After months of back-and-forth and setbacks in their journey to exhume bodies at the Arthur G. Dozier School for Boys in Marianna, a team of anthropological researchers from the University of South Florida on Wednesday was awarded a more-than-$420,000 research grant by the U.S. Department of Justice.
The team, led by Drs. Erin Kimmerle and Christian Wells, has been working nonstop to provide answers for the families of boys who were sent to Dozier during its 111-year history. They will be exhuming remains from the school grounds and will attempt to link identities to the remains through DNA testing.
The $423,528 grant will help the team perform DNA testing and conduct forensic anthropological examinations of human remains for identification, the National Institute of Justice (NIJ) announced Wednesday. The University of North Texas Center for Human Identification has stepped forward to perform all of the DNA analyses, compare the samples and enter the data into the Combined DNA Index System (CODIS) and the National Missing and Unidentified Persons System (NamUs).
The NIJ offers an incredible program for cold cases and identification of missing persons.This funding is critical for completing the next steps in our research at the Dozier School for Boys including excavating human remains and performing a full anthropological analysis on them, said Dr. Kimmerle.
According to a USF press release, the new grant was awarded through NIJs 2013 competitive funding solicitation, Using DNA Technology to Identify the Missing. Newer DNA technologies have become available in recent years partly because of NIJ-funded research and development, which has helped crime laboratories to successfully analyze aged, degraded and compromised biological evidence.
The grant comes after several setbacks in the course of the research team's efforts to exhume bodies at the school. Earlier this summer, Secretary of State Ken Detzner rejected the researchers' request for a permit to exhume bodies, saying his department did not have the authority to grant such a request.The Florida Cabinet, however, bypassed Detzner's rejection and overwhelmingly green-lighted the exhumation process in a meeting earlier this month.

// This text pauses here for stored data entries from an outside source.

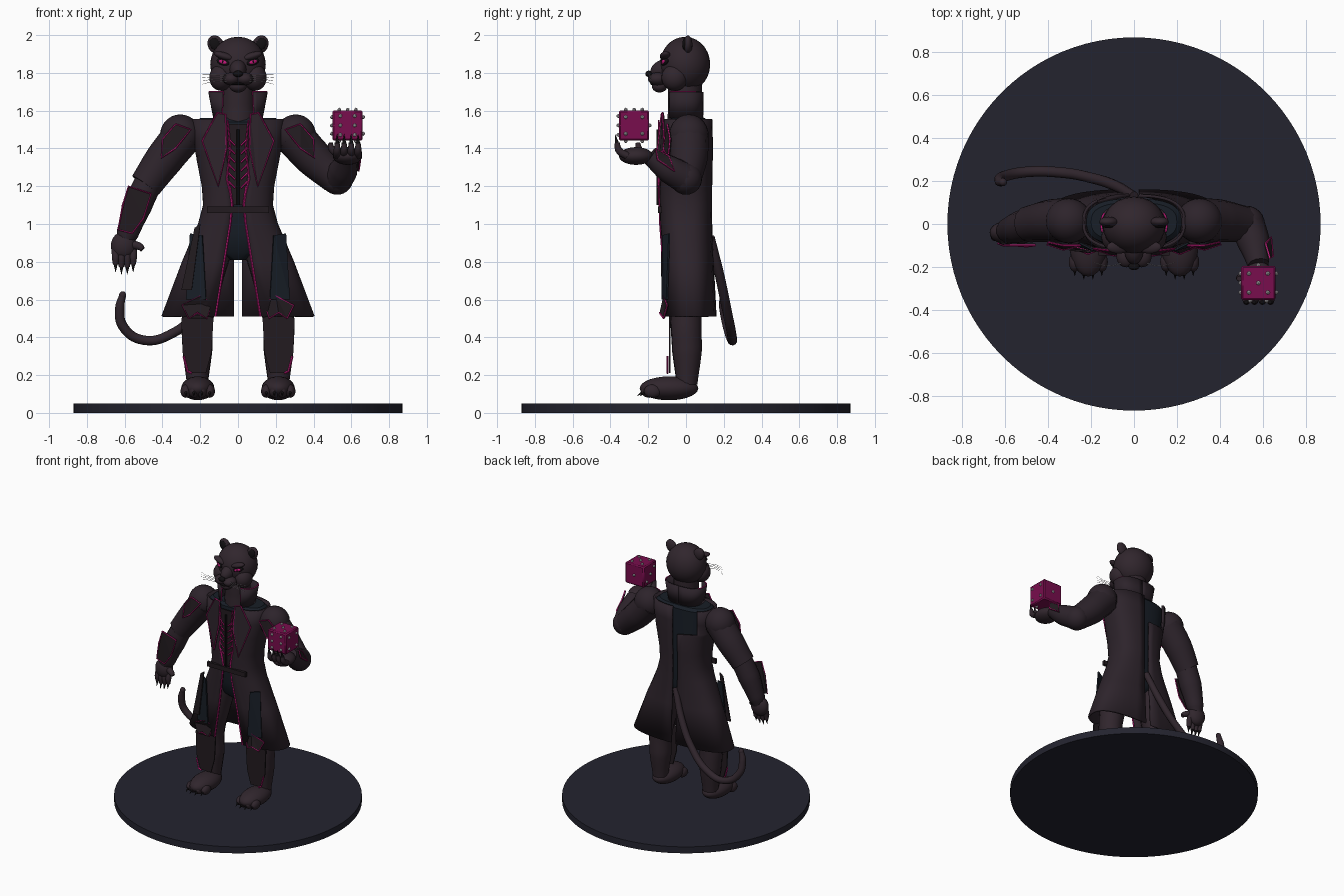
import bpy, bmesh
from math import sin, cos, asin, pi, copysign
from mathutils import Vector

if "Cube" in bpy.data.objects:
    bpy.data.objects.remove(bpy.data.objects["Cube"])


def material(name, r, g, b):
    m = bpy.data.materials.new(name)
    m.use_nodes = True
    m.diffuse_color = (r, g, b, 1)
    bsdf = m.node_tree.nodes["Principled BSDF"]
    bsdf.inputs["Base Color"].default_value = (r, g, b, 1)
    bsdf.inputs["Roughness"].default_value = 0.7
    return m


FUR = material("dark fur", .030, .019, .026)
COAT = material("plum coat", .026, .017, .024)
SUIT = material("blue black suit", .009, .013, .020)
ARMOR = material("charcoal armor", .016, .011, .014)
PINK = material("pink trim", .55, .01, .20)
DIE = material("magenta die", .19, .004, .075)
PALE = material("pale grey", .55, .53, .56)
STAND = material("slate stand", .017, .017, .028)
BLACK = material("black", .006, .005, .006)
SIDES = ((1, "left"), (-1, "right"))


def finish(ob, name, mat, angle=.7):
    ob.name = name
    ob.data.materials.clear()
    ob.data.materials.append(mat)
    bpy.ops.object.select_all(action='DESELECT')
    ob.select_set(True)
    bpy.context.view_layer.objects.active = ob
    if angle:
        bpy.ops.object.shade_smooth_by_angle(angle=angle)
    return ob


def from_bmesh(bm, name, mat, angle=.7):
    bmesh.ops.recalc_face_normals(bm, faces=bm.faces[:])
    me = bpy.data.meshes.new(name)
    bm.to_mesh(me)
    bm.free()
    ob = bpy.data.objects.new(name, me)
    bpy.context.collection.objects.link(ob)
    return finish(ob, name, mat, angle)


def ball(name, loc, size, mat, rot=(0, 0, 0)):
    bpy.ops.mesh.primitive_uv_sphere_add(segments=24, ring_count=14, location=loc, rotation=rot)
    ob = bpy.context.object
    ob.scale = size
    return finish(ob, name, mat, 1.5)


def tube(name, pts, radii, mat, smooth=True, cyclic=False, sides=4):
    cu = bpy.data.curves.new(name, 'CURVE')
    cu.dimensions = '3D'
    cu.bevel_depth = 1
    cu.bevel_resolution = sides
    cu.use_fill_caps = True
    cu.resolution_u = 8
    sp = cu.splines.new('BEZIER')
    sp.bezier_points.add(len(pts) - 1)
    sp.use_cyclic_u = cyclic
    for i, p in enumerate(pts):
        b = sp.bezier_points[i]
        b.co = p
        b.radius = radii[i] if isinstance(radii, (list, tuple)) else radii
        b.handle_left_type = b.handle_right_type = 'AUTO' if smooth else 'VECTOR'
    ob = bpy.data.objects.new(name, cu)
    bpy.context.collection.objects.link(ob)
    bpy.ops.object.select_all(action='DESELECT')
    ob.select_set(True)
    bpy.context.view_layer.objects.active = ob
    bpy.ops.object.convert(target='MESH')
    return finish(bpy.context.object, name, mat, .9)


def line(name, pts, mat=PINK, r=.0045, cyclic=False):
    return tube(name, pts, r, mat, False, cyclic, 0)


def plate(name, pts, mat=ARMOR, trim=True):
    bm = bmesh.new()
    bm.faces.new([bm.verts.new(p) for p in pts])
    bmesh.ops.triangulate(bm, faces=bm.faces[:])
    ob = from_bmesh(bm, name, mat, None)
    ob.modifiers.new("thickness", 'SOLIDIFY').thickness = .009
    if trim:
        line(name + "_trim", pts, cyclic=True)
    return ob


def loft(name, rings, mat, closed=False, thick=0):
    bm = bmesh.new()
    rows = [[bm.verts.new(p) for p in ring] for ring in rings]
    n = len(rows[0])
    for a, b in zip(rows, rows[1:]):
        for i in range(n if closed else n - 1):
            j = (i + 1) % n
            bm.faces.new((a[i], a[j], b[j], b[i]))
    if closed:
        bm.faces.new(rows[0])
        bm.faces.new(rows[-1])
    ob = from_bmesh(bm, name, mat)
    if thick:
        mod = ob.modifiers.new("thickness", 'SOLIDIFY')
        mod.thickness, mod.offset = thick, 0
    return ob


def half_ring(s, z, w, front, back, front_gap=0, back_gap=0, n=18, p=.75):
    a = asin(min(1, front_gap / w) ** (1 / p))
    e = pi - asin(min(1, back_gap / w) ** (1 / p))
    ring = []
    for i in range(n + 1):
        t = a + (e - a) * i / n
        c = cos(t)
        y = (front + back) / 2 - (back - front) / 2 * copysign(abs(c) ** p, c)
        ring.append((s * w * max(0, sin(t)) ** p, y, z))
    return ring


# stand
bpy.ops.mesh.primitive_cylinder_add(vertices=96, radius=.87, depth=.05, location=(0, 0, .025))
finish(bpy.context.object, "stand", STAND)

# suit torso
rings = []
for z, w, f, b in ((1.56, .2, -.08, .1), (1.54, .222, -.1, .118), (1.33, .198, -.115, .118),
                   (1.1, .165, -.11, .115), (.95, .17, -.1, .115), (.85, .11, -.08, .1), (.81, .04, -.04, .06)):
    rings.append(half_ring(1, z, w, f, b) + half_ring(-1, z, w, f, b)[-2:0:-1])
loft("suit_torso", rings, SUIT, True)

# long coat: height, half width, front y, back y, front gap
PROFILE = ((1.555, .235, -.115, .132, .07), (1.45, .23, -.13, .135, .065), (1.37, .218, -.135, .135, .06),
           (1.35, .214, -.135, .135, .058), (1.2, .185, -.135, .132, .045), (1.1, .178, -.132, .132, .03),
           (1, .205, -.13, .132, .04), (.8, .29, -.115, .14, .072), (.51, .4, -.11, .155, .118))
for s, side in SIDES:
    rings = [half_ring(s, z, w, f, b, g, .17 if s < 0 and z > 1.36 else .022) for z, w, f, b, g in PROFILE]
    loft(side + "_coat_panel", rings, COAT, thick=.014)
    line(side + "_coat_front_trim", [Vector(r[0]) + Vector((0, -.007, 0)) for r in rings[4:]], r=.006)
    # standing collar
    collar = [half_ring(s, 1.56, .125, -.1, .085, .085), half_ring(s, 1.70, .152, -.09, .088, .078)]
    loft(side + "_collar", collar, COAT, thick=.012)
    line(side + "_collar_trim", [collar[0][0], collar[1][0]] + collar[1][1:12])
    # lapel, seam, thigh panel
    plate(side + "_lapel", [(s * x, y, z) for x, y, z in (
        (.065, -.13, 1.58), (.11, -.125, 1.59), (.19, -.115, 1.44), (.105, -.145, 1.2), (.06, -.15, 1.4))], COAT)
    line(side + "_corset_trim", [(s * x, -.145, z) for x, z in ((.03, 1.12), (.06, 1.24), (.04, 1.4), (.055, 1.55))])
    plate(side + "_thigh_panel", [(s * x, y, z) for x, y, z in (
        (.19, -.126, .94), (.255, -.092, .95), (.275, -.105, .6), (.17, -.13, .6))], SUIT, False)
plate("corset", [(x, -.136, z) for x, z in ((-.04, 1.1), (.04, 1.1), (.062, 1.25), (.06, 1.53), (-.06, 1.53), (-.062, 1.25))], ARMOR, False)
for i in range(6):
    z = 1.19 + i * .045
    for s, side in SIDES:
        line(f"{side}_corset_rib_{i}", [(s * .052, -.143, z + .035), (s * .015, -.148, z)], r=.005)
line("corset_centre", [(0, -.146, 1.1), (0, -.146, 1.5)], BLACK, .009)
bpy.ops.mesh.primitive_cube_add(size=1, location=(0, -.137, 1.075))
bpy.context.object.scale = (.33, .02, .035)
finish(bpy.context.object, "belt", ARMOR)
plate("right_hip_plate", [(-.23, -.13, .98), (-.2, -.135, 1), (-.245, -.13, .65), (-.30, -.125, .65)], ARMOR, False)

# legs, paws and leg armor
for s, side in SIDES:
    tube(side + "_leg", [(s * .12, .01, .9), (s * .18, 0, .68), (s * .215, 0, .48), (s * .215, .005, .33), (s * .215, .005, .15)],
         [.1, .095, .083, .08, .056], FUR)
    ball(side + "_paw", (s * .213, -.09, .13), (.088, .155, .063), FUR)
    for i in range(4):
        x = s * (.213 + (i - 1.5) * .042)
        y = -.2 + abs(i - 1.5) * .015
        ball(f"{side}_toe_{i}", (x, y, .115), (.028, .045, .035), FUR)
        tube(f"{side}_toe_claw_{i}", [(x, y - .03, .115), (x, y - .065, .09)], [.01, .001], BLACK)
    plate(side + "_shin_plate", [(s * x, -.09, z) for x, z in (
        (.17, .21), (.26, .21), (.293, .32), (.3, .5), (.215, .55), (.13, .5), (.14, .32))], ARMOR, False)
    line(side + "_shin_trim", [(s * x, -.098, z) for x, z in ((.245, .21), (.268, .22), (.288, .3))], r=.006)
    plate(side + "_knee_plate", [(s * x, y, z) for x, y, z in (
        (.14, -.1, .58), (.2, -.12, .62), (.295, -.1, .57), (.26, -.12, .5), (.215, -.14, .53), (.165, -.12, .5))])

# arms
for s, side in SIDES:
    ball(side + "_shoulder", (s * .305, .015, 1.47), (.108, .105, .11), COAT)
    plate(side + "_shoulder_plate", [(s * x, y, z) for x, y, z in (
        (.25, -.1, 1.5), (.33, -.1, 1.53), (.4, -.085, 1.45), (.405, -.095, 1.35), (.33, -.12, 1.4))])
tube("right_sleeve", [(-.29, .015, 1.47), (-.39, .015, 1.345), (-.49, .0, 1.205)], [.105, .1, .086], COAT)
tube("right_forearm", [(-.47, 0, 1.23), (-.53, -.015, 1.1), (-.585, -.03, .95), (-.6, -.035, .9)], [.076, .078, .06, .045], COAT)
plate("right_forearm_plate", [(-.58, -.1, 1.2), (-.46, -.1, 1.16), (-.5, -.105, 1.03), (-.56, -.1, .95), (-.635, -.09, .97), (-.61, -.1, 1.1)])
tube("left_sleeve", [(.29, .015, 1.47), (.4, .015, 1.35), (.52, -.0, 1.24)], [.105, .1, .084], COAT)
ball("left_elbow", (.525, 0, 1.24), (.085, .085, .085), COAT)
tube("left_forearm", [(.525, .0, 1.24), (.56, -.09, 1.29), (.58, -.19, 1.36)], [.084, .075, .05], COAT)
plate("left_forearm_plate", [(.615, -.09, 1.36), (.635, -.16, 1.4), (.648, -.15, 1.34), (.64, -.06, 1.28)])

# hanging hand
ball("right_hand", (-.605, -.04, .885), (.068, .05, .075), FUR)
for i in range(4):
    x = -.648 + i * .031
    tip = .785 - .012 * (i in (1, 2))
    tube(f"right_finger_{i}", [(x, -.045, .87), (x, -.06, .82), (x, -.06, tip)], [.021, .02, .014], FUR)
    tube(f"right_claw_{i}", [(x, -.06, tip + .005), (x, -.07, tip - .04)], [.011, .001], BLACK)
tube("right_thumb", [(-.56, -.05, .89), (-.52, -.07, .88), (-.505, -.075, .865)], [.024, .02, .014], FUR)

# raised hand holding the die
ball("left_hand", (.58, -.265, 1.36), (.078, .09, .047), FUR)
for i in range(4):
    x = .525 + i * .037
    tube(f"left_finger_{i}", [(x, -.31, 1.36), (x, -.355, 1.39), (x, -.365, 1.43)], [.02, .019, .013], FUR)
    tube(f"left_claw_{i}", [(x, -.365, 1.425), (x, -.375, 1.475)], [.011, .001], BLACK)
tube("left_thumb", [(.53, -.24, 1.37), (.495, -.25, 1.4), (.49, -.255, 1.43)], [.022, .018, .012], FUR)

centre = Vector((.58, -.275, 1.522))
bpy.ops.mesh.primitive_cube_add(size=.16, location=centre)
die = finish(bpy.context.object, "die", DIE)
die.modifiers.new("rounding", 'BEVEL').width = .008
two = [(-1, 1), (1, -1)]
four = two + [(1, 1), (-1, -1)]
FACES = ((1, -1, four + [(-1, 0), (1, 0)]), (1, 1, [(0, 0)]), (2, 1, four + [(0, 0)]),
         (2, -1, two), (0, 1, four), (0, -1, two + [(0, 0)]))
for axis, sign, spots in FACES:
    for u, v in spots:
        off = Vector((0, 0, 0))
        off[axis], off[(axis + 1) % 3], off[(axis + 2) % 3] = sign * .083, u * .044, v * .044
        if axis == 1:
            off.x, off.z = u * .038, v * .05
        bpy.ops.mesh.primitive_ico_sphere_add(subdivisions=1, radius=.011, location=centre + off)
        finish(bpy.context.object, "die_stud", PALE, None)

# head
tube("neck", [(0, .0, 1.5), (0, -.005, 1.62), (0, -.005, 1.75)], [.1, .09, .09], FUR)
ball("head", (0, -.005, 1.845), (.147, .133, .146), FUR)
ball("muzzle_bridge", (0, -.12, 1.82), (.045, .07, .05), FUR, (.35, 0, 0))
ball("chin", (0, -.14, 1.728), (.045, .04, .032), FUR)
ball("nose", (0, -.197, 1.795), (.026, .018, .017), BLACK)
ball("mouth", (0, -.155, 1.742), (.052, .035, .01), BLACK)
for s, side in SIDES:
    ball(side + "_muzzle", (s * .036, -.15, 1.768), (.046, .052, .034), FUR)
    ball(side + "_cheek", (s * .09, -.06, 1.775), (.062, .07, .07), FUR)
    ball(side + "_brow", (s * .072, -.108, 1.888), (.058, .03, .02), FUR, (0, s * -.3, 0))
    ball(side + "_eye_socket", (s * .08, -.113, 1.858), (.038, .012, .018), BLACK, (0, s * -.25, s * .5))
    ball(side + "_eye", (s * .08, -.121, 1.858), (.024, .009, .011), PINK, (0, s * -.25, s * .5))
    ball(side + "_pupil", (s * .08, -.128, 1.858), (.005, .004, .009), BLACK)
    ball(side + "_ear", (s * .118, .01, 1.95), (.042, .024, .05), FUR, (0, s * .5, 0))
    ball(side + "_ear_inside", (s * .122, -.007, 1.952), (.027, .012, .034), BLACK, (0, s * .5, 0))
    for i in range(4):
        z = 1.752 + i * .011
        tube(f"{side}_whisker_{i}", [(s * .06, -.185, z), (s * .12, -.195, z + .004), (s * .19, -.18, z - .012 + i * .006)],
             [.0016, .0014, .0008], PALE, sides=0)

# tail
tube("tail", [(0, .13, .93), (-.09, .18, .72), (-.2, .215, .55), (-.34, .24, .425), (-.5, .243, .385),
              (-.61, .22, .46), (-.625, .2, .56), (-.612, .195, .62)], [.022, .025, .025, .025, .025, .026, .025, .018], FUR)
ball("tail_tip", (-.611, .195, .622), (.019, .019, .022), FUR)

The Dozier site contains a cemetery with 31 metal crosses, but the USF researchers have identified at least 19 additional grave shafts in several wooded areas outside the marked cemetery and believe there may be more than 50 unmarked graves at the school. The team has already been able to confirm the deaths of 96 children who were sent to the school between 1914 and 1973.
The school has come under fire in recent years for possible abuse, both physical and sexual, and possible murder at the school, which housed numerous amounts of boys from 1900 to 2011.
Reach Tampa-based reporter Allison Nielsen at firstname.lastname@example.org.